The oldest depiction of a crucifixion we have, the Alexamenos Graffito (dating from the late 1st-3rd century AD), clearly shows the crucified figure's feet as being separate. Other early images, such as a late 2nd-3rd century carved jasper either from Syria or Gaza (part of the Pereire Collection), a graffito found in Puzzuoli, another gem, and a relief from Santa Sabina in Rome (ca. 430-435 AD), follow suit in not showing the feet as being placed above the other. This convention has passed on to later Christian iconography, and for a time people, both in the East and the West, portrayed Jesus Christ being crucified with His feet separate.
|'Alexamenos, worship God'|

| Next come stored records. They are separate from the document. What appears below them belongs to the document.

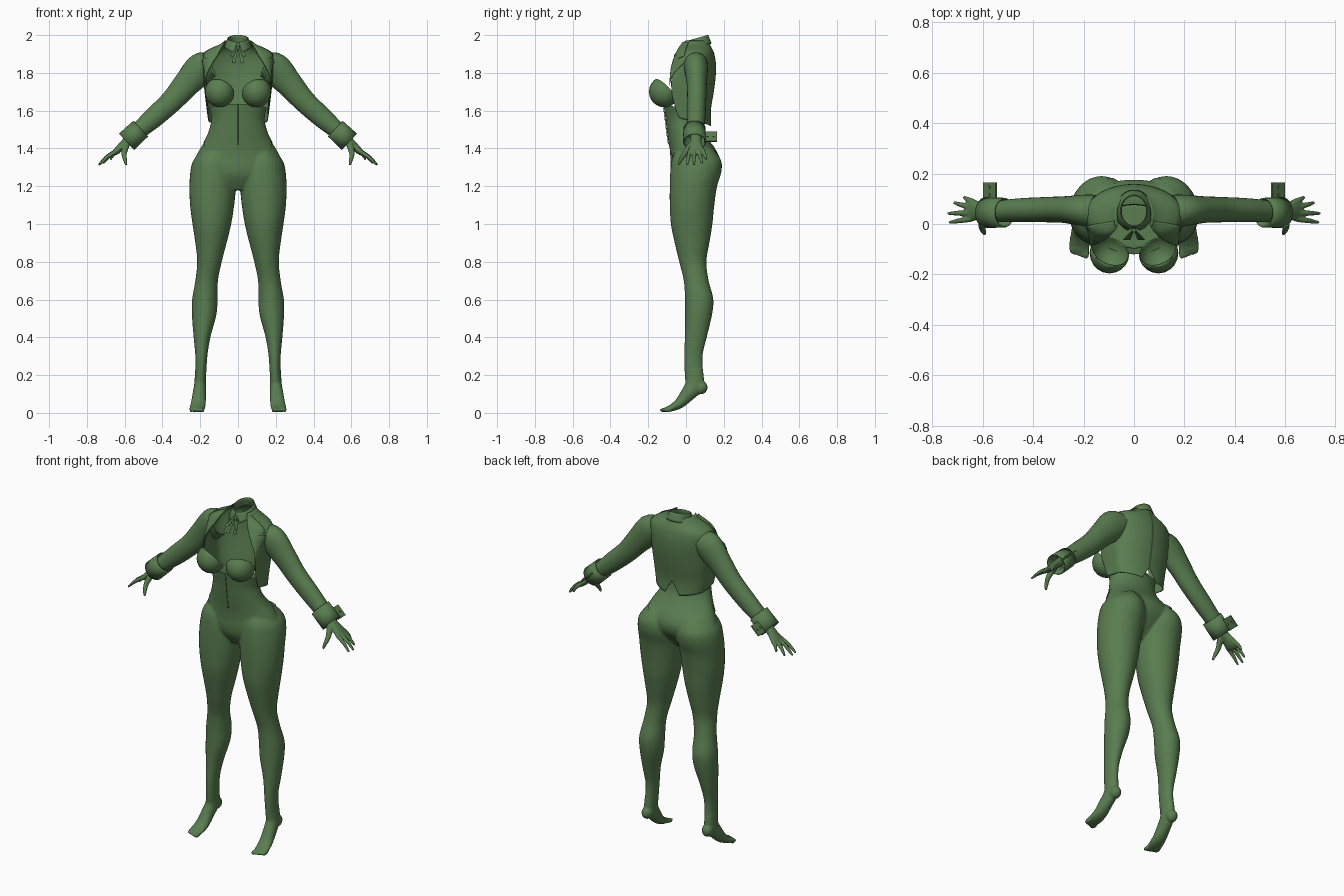
import bpy, bmesh
from math import sin, cos, pi
from mathutils import Vector, Matrix

if "Cube" in bpy.data.objects:
    bpy.data.objects.remove(bpy.data.objects["Cube"])

GREEN = (0.10, 0.205, 0.08, 1)
green = bpy.data.materials.new("moss green")
green.use_nodes = True
green.diffuse_color = GREEN
bsdf = green.node_tree.nodes["Principled BSDF"]
bsdf.inputs["Base Color"].default_value = GREEN
bsdf.inputs["Roughness"].default_value = 0.7


# ---- helpers ----
def at(rows, k):
    """Smooth interpolation of rows keyed by their first value."""
    i = max(0, min(len(rows) - 2, sum(r[0] <= k for r in rows) - 1))
    a, b = rows[i], rows[i + 1]
    p, q = rows[max(i - 1, 0)], rows[min(i + 2, len(rows) - 1)]
    h = b[0] - a[0]
    f = max(0, min(1, (k - a[0]) / h))
    out = []
    for j in range(1, len(a)):
        m0 = (b[j] - p[j]) / (b[0] - p[0]) * h
        m1 = (q[j] - a[j]) / (q[0] - a[0]) * h
        d = b[j] - a[j]
        out.append(a[j] + f * m0 + f * f * (3 * d - 2 * m0 - m1) + f ** 3 * (m0 + m1 - 2 * d))
    return out


def sheet(bm, fn, nu, nv, closed=False, cap=False):
    """Grid surface from fn(u, v); closed wraps u, cap fills both ends of v."""
    cols = nu if closed else nu + 1
    g = [[bm.verts.new(fn(i / nu, j / nv)) for i in range(cols)] for j in range(nv + 1)]
    for j in range(nv):
        for i in range(nu):
            k = (i + 1) % cols
            bm.faces.new((g[j][i], g[j][k], g[j + 1][k], g[j + 1][i]))
    if cap:
        bm.faces.new(g[0][::-1])
        bm.faces.new(g[-1])


def tube(bm, pts, side=(0, 1, 0), nu=16, nv=16, cap=True):
    """Tube through points (x, y, z, radius along side, other radius)."""
    rows = [(i, *p) for i, p in enumerate(pts)]
    n = len(pts) - 1

    def fn(u, v):
        x, y, z, ru, rv = at(rows, v * n)
        t = Vector(at(rows, min(v + .03, 1) * n)[:3]) - Vector(at(rows, max(v - .03, 0) * n)[:3])
        t.normalize()
        s = Vector(side)
        s = (s - t * s.dot(t)).normalized()
        return Vector((x, y, z)) + s * ru * cos(2 * pi * u) + t.cross(s) * rv * sin(2 * pi * u)
    sheet(bm, fn, nu, nv, True, cap)


def ball(bm, loc, size):
    m = Matrix.Translation(loc) @ Matrix.Diagonal((*size, 1))
    bmesh.ops.create_uvsphere(bm, u_segments=20, v_segments=12, radius=1, matrix=m)


def make(name, bm, mirror=False, remesh=0, thick=0, smooth=True):
    bmesh.ops.recalc_face_normals(bm, faces=bm.faces)
    me = bpy.data.meshes.new(name)
    bm.to_mesh(me)
    bm.free()
    me.materials.append(green)
    for p in me.polygons:
        p.use_smooth = smooth
    ob = bpy.data.objects.new(name, me)
    bpy.context.collection.objects.link(ob)
    if remesh:
        r = ob.modifiers.new("blend", 'REMESH')
        r.mode, r.voxel_size, r.use_smooth_shade = 'VOXEL', remesh, True
        s = ob.modifiers.new("soften", 'SMOOTH')
        s.factor, s.iterations = 0.5, 4
    if thick:
        s = ob.modifiers.new("thickness", 'SOLIDIFY')
        s.thickness, s.offset = thick, 0
    if mirror:
        ob.modifiers.new("mirror", 'MIRROR')
    return ob


# ---- hips, legs and feet ----
HIPS = [(1.18, .06, -.03, .07), (1.25, .2, -.07, .13), (1.3, .235, -.08, .165), (1.35, .225, -.08, .172),
        (1.4, .2, -.083, .15), (1.45, .168, -.09, .11), (1.5, .147, -.097, .08),
        (1.56, .136, -.104, .07), (1.64, .155, -.115, .09)]
LEG = [(.17, .17, .226, -.005, .095), (.3, .162, .226, -.01, .088), (.4, .146, .235, -.006, .11),
       (.52, .114, .244, -.005, .138), (.6, .108, .243, -.005, .145), (.7, .106, .226, -.012, .12),
       (.8, .086, .216, -.036, .108), (.9, .06, .226, -.06, .124), (1.0, .036, .241, -.08, .14),
       (1.1, .02, .254, -.086, .15), (1.2, .01, .257, -.086, .165), (1.28, .006, .252, -.083, .188),
       (1.34, .02, .235, -.075, .185), (1.4, .05, .18, -.05, .14)]


def hip_point(a, z, grow=0):
    w, f, b = at(HIPS, z)
    return Vector(((w + grow) * sin(a), (f + b) / 2 - ((b - f) / 2 + grow) * cos(a), z))


bm = bmesh.new()
sheet(bm, lambda u, v: hip_point(2 * pi * u, 1.18 + .33 * v), 48, 24, True, True)
for s in (-1, 1):
    def leg_point(u, v):
        z = .17 + 1.23 * v
        x0, x1, y0, y1 = at(LEG, z)
        a = 2 * pi * u
        return (s * ((x0 + x1) / 2 + (x1 - x0) / 2 * cos(a)), (y0 + y1) / 2 + (y1 - y0) / 2 * sin(a), z)
    sheet(bm, leg_point, 32, 60, True, True)
    tube(bm, [(s * .198, .045, .23, .029, .045), (s * .2, .045, .15, .032, .05), (s * .205, .01, .1, .036, .04),
              (s * .21, -.035, .05, .04, .028), (s * .216, -.08, .025, .042, .018),
              (s * .218, -.105, .02, .04, .012)], (1, 0, 0))
    ball(bm, (s * .2, .078, .135), (.032, .037, .037))
    for i in range(5):
        ball(bm, (s * (.188 + .015 * i), -.115 + .005 * i, .015), (.011 - .0008 * i, .026, .012))
bmesh.ops.recalc_face_normals(bm, faces=bm.faces)
legs = make("hips_and_legs", bm, remesh=.0065)

# ---- brief: panel lifted off the hips, cut along slanted leg lines ----
bpy.context.view_layer.update()
ev = legs.evaluated_get(bpy.context.evaluated_depsgraph_get())
skin = bpy.data.meshes.new_from_object(ev)
bm = bmesh.new()
bm.from_mesh(skin)
bpy.data.meshes.remove(skin)
cuts = [((0, 0, 1.42), (0, 0, 1)), ((0, 0, 1.19), (0, 0, -1))]
cuts += [((s * .025, 0, 1.2), (s * .16, 0, -.085)) for s in (-1, 1)]
for co, no in cuts:
    geom = bm.verts[:] + bm.edges[:] + bm.faces[:]
    bmesh.ops.bisect_plane(bm, geom=geom, plane_co=co, plane_no=no, clear_outer=True)
bm.normal_update()
for v in bm.verts:
    v.co += v.normal * .003
make("brief", bm)

# ---- corset with pointed hem ----
HEM = [(0, 1.42), (.5, 1.35), (1.5, 1.45), (2.65, 1.36), (pi, 1.42)]


def corset_point(u, v):
    a = 2 * pi * u
    k = min(a, 2 * pi - a)
    i = max(j for j in range(4) if HEM[j][0] <= k)
    (k0, z0), (k1, z1) = HEM[i], HEM[i + 1]
    low = z0 + (z1 - z0) * (k - k0) / (k1 - k0)
    top = 1.61 + .025 * cos(a)
    return hip_point(a, low + (top - low) * v, .005)


bm = bmesh.new()
sheet(bm, corset_point, 76, 24, True)
corset = make("corset", bm)
wrap = corset.modifiers.new("fit", 'SHRINKWRAP')
wrap.target, wrap.wrap_mode, wrap.offset = legs, 'OUTSIDE', .004

bm = bmesh.new()
sheet(bm, lambda u, v: hip_point(.02 * (u - .5), 1.42 + .21 * v, .008), 1, 16)
make("corset_front_seam", bm, thick=.003)

# ---- bust cups: tilted open bowls ----
bm = bmesh.new()
ball(bm, (.097, -.115, 1.7), (.077, .079, .08))
bmesh.ops.bisect_plane(bm, geom=bm.verts[:] + bm.edges[:] + bm.faces[:], plane_co=(.097, -.115, 1.715),
                       plane_no=(-.3, .7, .65), clear_outer=True)
make("bust_cups", bm, mirror=True, thick=.004)

# ---- open jacket: z, half width, back y, front edge x and y ----
JACKET = [(1.51, .15, .135, .158, -.01), (1.6, .163, .13, .157, -.05), (1.7, .175, .145, .166, -.074),
          (1.78, .183, .155, .165, -.075), (1.85, .19, .156, .132, -.064), (1.9, .185, .148, .1, -.045),
          (1.925, .15, .138, .088, -.033), (1.95, .09, .125, .072, -.015), (1.97, .068, .118, .06, .0)]


def jacket_point(t, z):
    w, yb, xf, yf = at(JACKET, z)
    if t < .6:
        a = t / .6 * pi / 2
        return Vector((w * sin(a), .04 + (yb - .04) * cos(a), z))
    a = (t - .6) / .4 * pi / 2
    return Vector((xf + (w - xf) * cos(a), .04 + (yf - .04) * sin(a), z))


def jacket_body(u, v):
    if u < .12:
        low = 1.6 - .08 * u / .12
    else:
        low = 1.52 + .045 * (u - .12) / .88
    return jacket_point(u, low + (1.97 - low) * v)


bm = bmesh.new()
sheet(bm, jacket_body, 50, 36)
make("jacket", bm, mirror=True, thick=.004)

# lapels with a notch
LAPEL = [(1.73, .01), (1.8, .16), (1.85, .3), (1.868, .32), (1.872, .16), (1.885, .28), (1.96, .3)]


def lapel_point(u, v):
    z = 1.73 + .23 * v
    i = max(j for j in range(6) if LAPEL[j][0] <= z + 1e-6)
    (z0, w0), (z1, w1) = LAPEL[i], LAPEL[i + 1]
    width = w0 + (w1 - w0) * (z - z0) / (z1 - z0)
    return jacket_point(1 - width * (1 - u), z) + Vector((.003, -.009, .002))


bm = bmesh.new()
sheet(bm, lapel_point, 8, 50)
make("lapels", bm, mirror=True, thick=.003)

# ---- sleeves, cuffs and cuff flaps ----
bm = bmesh.new()
tube(bm, [(.15, .05, 1.845, .066, .07), (.2, .054, 1.818, .062, .084), (.275, .057, 1.738, .053, .07),
          (.35, .057, 1.652, .05, .06), (.45, .055, 1.56, .047, .054), (.545, .05, 1.478, .042, .043)],
     nu=28, nv=40, cap=False)
make("sleeves", bm, mirror=True)

bm = bmesh.new()
tube(bm, [(.515, .045, 1.505, .056, .054), (.59, .045, 1.435, .058, .056)], nu=28, nv=2, cap=False)
make("cuffs", bm, mirror=True, thick=.006)

bm = bmesh.new()
turn = Matrix.Translation((.572, .13, 1.462)) @ Matrix.Rotation(pi / 4, 4, 'Y')
bmesh.ops.create_cube(bm, size=1, matrix=turn @ Matrix.Diagonal((.07, .07, .008, 1)))
for dy in (-.015, .015):
    bmesh.ops.create_cone(bm, cap_ends=True, segments=12, radius1=.007, radius2=.007, depth=.014,
                          matrix=turn @ Matrix.Translation((0, dy, 0)))
make("cuff_flaps", bm, mirror=True, smooth=False)

# ---- hands ----
bm = bmesh.new()
tube(bm, [(.54, .052, 1.485, .03, .027), (.6, .053, 1.428, .03, .022), (.64, .055, 1.388, .045, .018),
          (.662, .055, 1.37, .04, .012)])
for base, tip in (((.645, .02, 1.385), (.733, .006, 1.313)), ((.65, .044, 1.385), (.738, .042, 1.312)),
                  ((.648, .067, 1.385), (.715, .085, 1.32)), ((.638, .088, 1.39), (.675, .107, 1.34))):
    b, t = Vector(base), Vector(tip)
    mid = (b + t) / 2 + Vector((.004, 0, .004))
    tube(bm, [(*b, .012, .012), (*mid, .0105, .0105), (*t, .006, .006)], nu=10, nv=8)
tube(bm, [(.59, .03, 1.425, .018, .02), (.603, -.005, 1.375, .014, .015), (.598, -.028, 1.34, .011, .011),
          (.592, -.04, 1.312, .006, .006)], nu=10, nv=10)
make("hands", bm, mirror=True, remesh=.004)


# ---- shirt collar: stand and folded leaf, open at the front ----
def neck(a, grow, z):
    return Vector(((.05 + grow) * sin(a), .052 - (.06 + grow) * cos(a), z))


bm = bmesh.new()
sheet(bm, lambda u, v: neck(2 * pi * u, .01 * (1 - v), 1.932 + v * .05 - .018 * cos(2 * pi * u)), 40, 4, True)
make("collar_stand", bm, thick=.003)


def leaf_point(u, v):
    a = .1 + (2 * pi - .2) * u + .25 * v * (1 - 2 * u)
    drop = .045 + .02 * max(0, cos(a)) ** 6
    return neck(a, .004 + .018 * v, 1.982 - .018 * cos(a) - drop * v)


bm = bmesh.new()
sheet(bm, leaf_point, 48, 4)
make("collar_leaf", bm, thick=.003)

# ---- ribbon tie ----
bm = bmesh.new()
for x0, x1, z1, w in ((.004, .024, 1.85, .009), (.008, .036, 1.885, .007)):
    sheet(bm, lambda u, v: (x0 + (x1 - x0) * v + (u - .5) * 2 * (.003 + (w - .003) * v),
                            -.028 - .035 * v, 1.93 + (z1 - 1.93) * v + .008 * v * u), 2, 6)
make("ribbon_tails", bm, mirror=True, thick=.003, smooth=False)
bm = bmesh.new()
ball(bm, (0, -.026, 1.932), (.01, .008, .01))
make("ribbon_knot", bm)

In 1985, Joe Zias, then-curator of Archaeology/Anthropology for the Israel Antiquities Authority and Eliezer Sekeles reexamined the bones and found that the nail which Haas reported to be 17-18 centimeters long was but 11.5 centimeters, thus making it anatomically impossible to pierce two heels with one nail. The two heels would have not been nailed together, but nailed separately to either side of the upright post of the cross, so that he straddled it (the Visual Bible's The Gospel of John follows this reconstruction).